[Dataset entries Boundary: Start]
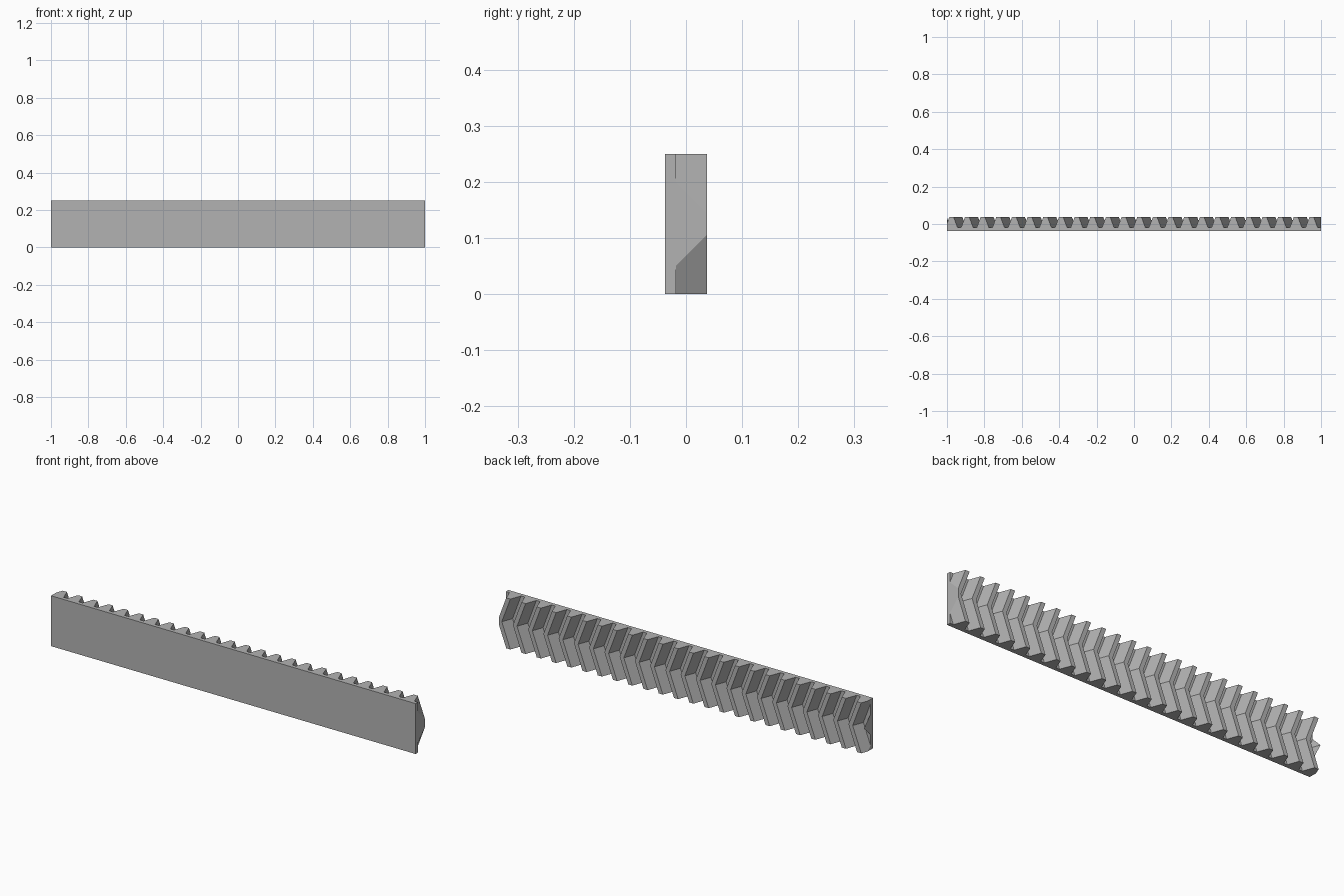
import bpy
import bmesh

cube = bpy.data.objects.get("Cube")
if cube:
    bpy.data.objects.remove(cube, do_unlink=True)

# Rack dimensions
PITCH = 0.0837
HEIGHT = 0.25
FRONT, ROOT, TIP = -0.037, -0.018, 0.037
GULLET = 0.02        # gullet width at the root
FLANK = 0.0205       # sideways run of each tooth flank
SHIFT = 0.047        # how far the chevron point leads
LAST_ROOT = 0.981    # root of the last tooth at the top edge


def tooth_profile():
    """Points (x, y) along the toothed side, longer than the finished bar."""
    points = []
    for k in range(26, -2, -1):
        right = LAST_ROOT - k * PITCH
        left = right - PITCH + GULLET
        points += [(left, ROOT), (left + FLANK, TIP),
                   (right - FLANK, TIP), (right, ROOT)]
    return points


bm = bmesh.new()
profile = tooth_profile()

# Bottom, middle and top layers; the middle one is pushed forward
layers = []
for z, dx in ((0, 0), (HEIGHT / 2, SHIFT), (HEIGHT, 0)):
    back = [bm.verts.new((x + dx, y, z)) for x, y in profile]
    front = [bm.verts.new((x + dx, FRONT, z)) for x, y in profile]
    layers.append((front, back))

count = len(profile) - 1

# Toothed side and flat front
for (f0, b0), (f1, b1) in zip(layers, layers[1:]):
    for i in range(count):
        bm.faces.new((b0[i + 1], b0[i], b1[i], b1[i + 1]))
        bm.faces.new((f0[i], f0[i + 1], f1[i + 1], f1[i]))

# Underside and top
for front, back in (layers[0], layers[-1]):
    for i in range(count):
        bm.faces.new((front[i], front[i + 1], back[i + 1], back[i]))

# End faces before trimming
for i in (0, count):
    for (f0, b0), (f1, b1) in zip(layers, layers[1:]):
        bm.faces.new((f0[i], b0[i], b1[i], f1[i]))

# Trim both ends square and close them
for side in (-1, 1):
    bmesh.ops.bisect_plane(bm, geom=bm.verts[:] + bm.edges[:] + bm.faces[:],
                           dist=1e-6, plane_co=(side, 0, 0),
                           plane_no=(side, 0, 0), clear_outer=True)
    rim = [e for e in bm.edges if e.is_boundary]
    bmesh.ops.holes_fill(bm, edges=rim, sides=0)

# Merge the coplanar strips
bmesh.ops.dissolve_limit(bm, angle_limit=0.01, verts=bm.verts[:],
                         edges=bm.edges[:])
bmesh.ops.recalc_face_normals(bm, faces=bm.faces[:])

mesh = bpy.data.meshes.new("herringbone_rack")
bm.to_mesh(mesh)
bm.free()
rack = bpy.data.objects.new("herringbone_rack", mesh)
bpy.context.collection.objects.link(rack)

# Plain grey metal
grey = bpy.data.materials.new("grey_metal")
grey.use_nodes = True
colour = (0.45, 0.45, 0.45, 1)
grey.diffuse_color = colour
grey.node_tree.nodes["Principled BSDF"].inputs["Base Color"].default_value = colour
mesh.materials.append(grey)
[Dataset entries Boundary: End]
**Task brief**
The entries above should be reproduced exactly, without their pictures.

**Output below**
import bpy
import bmesh

cube = bpy.data.objects.get("Cube")
if cube:
    bpy.data.objects.remove(cube, do_unlink=True)

# Rack dimensions
PITCH = 0.0837
HEIGHT = 0.25
FRONT, ROOT, TIP = -0.037, -0.018, 0.037
GULLET = 0.02        # gullet width at the root
FLANK = 0.0205       # sideways run of each tooth flank
SHIFT = 0.047        # how far the chevron point leads
LAST_ROOT = 0.981    # root of the last tooth at the top edge


def tooth_profile():
    """Points (x, y) along the toothed side, longer than the finished bar."""
    points = []
    for k in range(26, -2, -1):
        right = LAST_ROOT - k * PITCH
        left = right - PITCH + GULLET
        points += [(left, ROOT), (left + FLANK, TIP),
                   (right - FLANK, TIP), (right, ROOT)]
    return points


bm = bmesh.new()
profile = tooth_profile()

# Bottom, middle and top layers; the middle one is pushed forward
layers = []
for z, dx in ((0, 0), (HEIGHT / 2, SHIFT), (HEIGHT, 0)):
    back = [bm.verts.new((x + dx, y, z)) for x, y in profile]
    front = [bm.verts.new((x + dx, FRONT, z)) for x, y in profile]
    layers.append((front, back))

count = len(profile) - 1

# Toothed side and flat front
for (f0, b0), (f1, b1) in zip(layers, layers[1:]):
    for i in range(count):
        bm.faces.new((b0[i + 1], b0[i], b1[i], b1[i + 1]))
        bm.faces.new((f0[i], f0[i + 1], f1[i + 1], f1[i]))

# Underside and top
for front, back in (layers[0], layers[-1]):
    for i in range(count):
        bm.faces.new((front[i], front[i + 1], back[i + 1], back[i]))

# End faces before trimming
for i in (0, count):
    for (f0, b0), (f1, b1) in zip(layers, layers[1:]):
        bm.faces.new((f0[i], b0[i], b1[i], f1[i]))

# Trim both ends square and close them
for side in (-1, 1):
    bmesh.ops.bisect_plane(bm, geom=bm.verts[:] + bm.edges[:] + bm.faces[:],
                           dist=1e-6, plane_co=(side, 0, 0),
                           plane_no=(side, 0, 0), clear_outer=True)
    rim = [e for e in bm.edges if e.is_boundary]
    bmesh.ops.holes_fill(bm, edges=rim, sides=0)

# Merge the coplanar strips
bmesh.ops.dissolve_limit(bm, angle_limit=0.01, verts=bm.verts[:],
                         edges=bm.edges[:])
bmesh.ops.recalc_face_normals(bm, faces=bm.faces[:])

mesh = bpy.data.meshes.new("herringbone_rack")
bm.to_mesh(mesh)
bm.free()
rack = bpy.data.objects.new("herringbone_rack", mesh)
bpy.context.collection.objects.link(rack)

# Plain grey metal
grey = bpy.data.materials.new("grey_metal")
grey.use_nodes = True
colour = (0.45, 0.45, 0.45, 1)
grey.diffuse_color = colour
grey.node_tree.nodes["Principled BSDF"].inputs["Base Color"].default_value = colour
mesh.materials.append(grey)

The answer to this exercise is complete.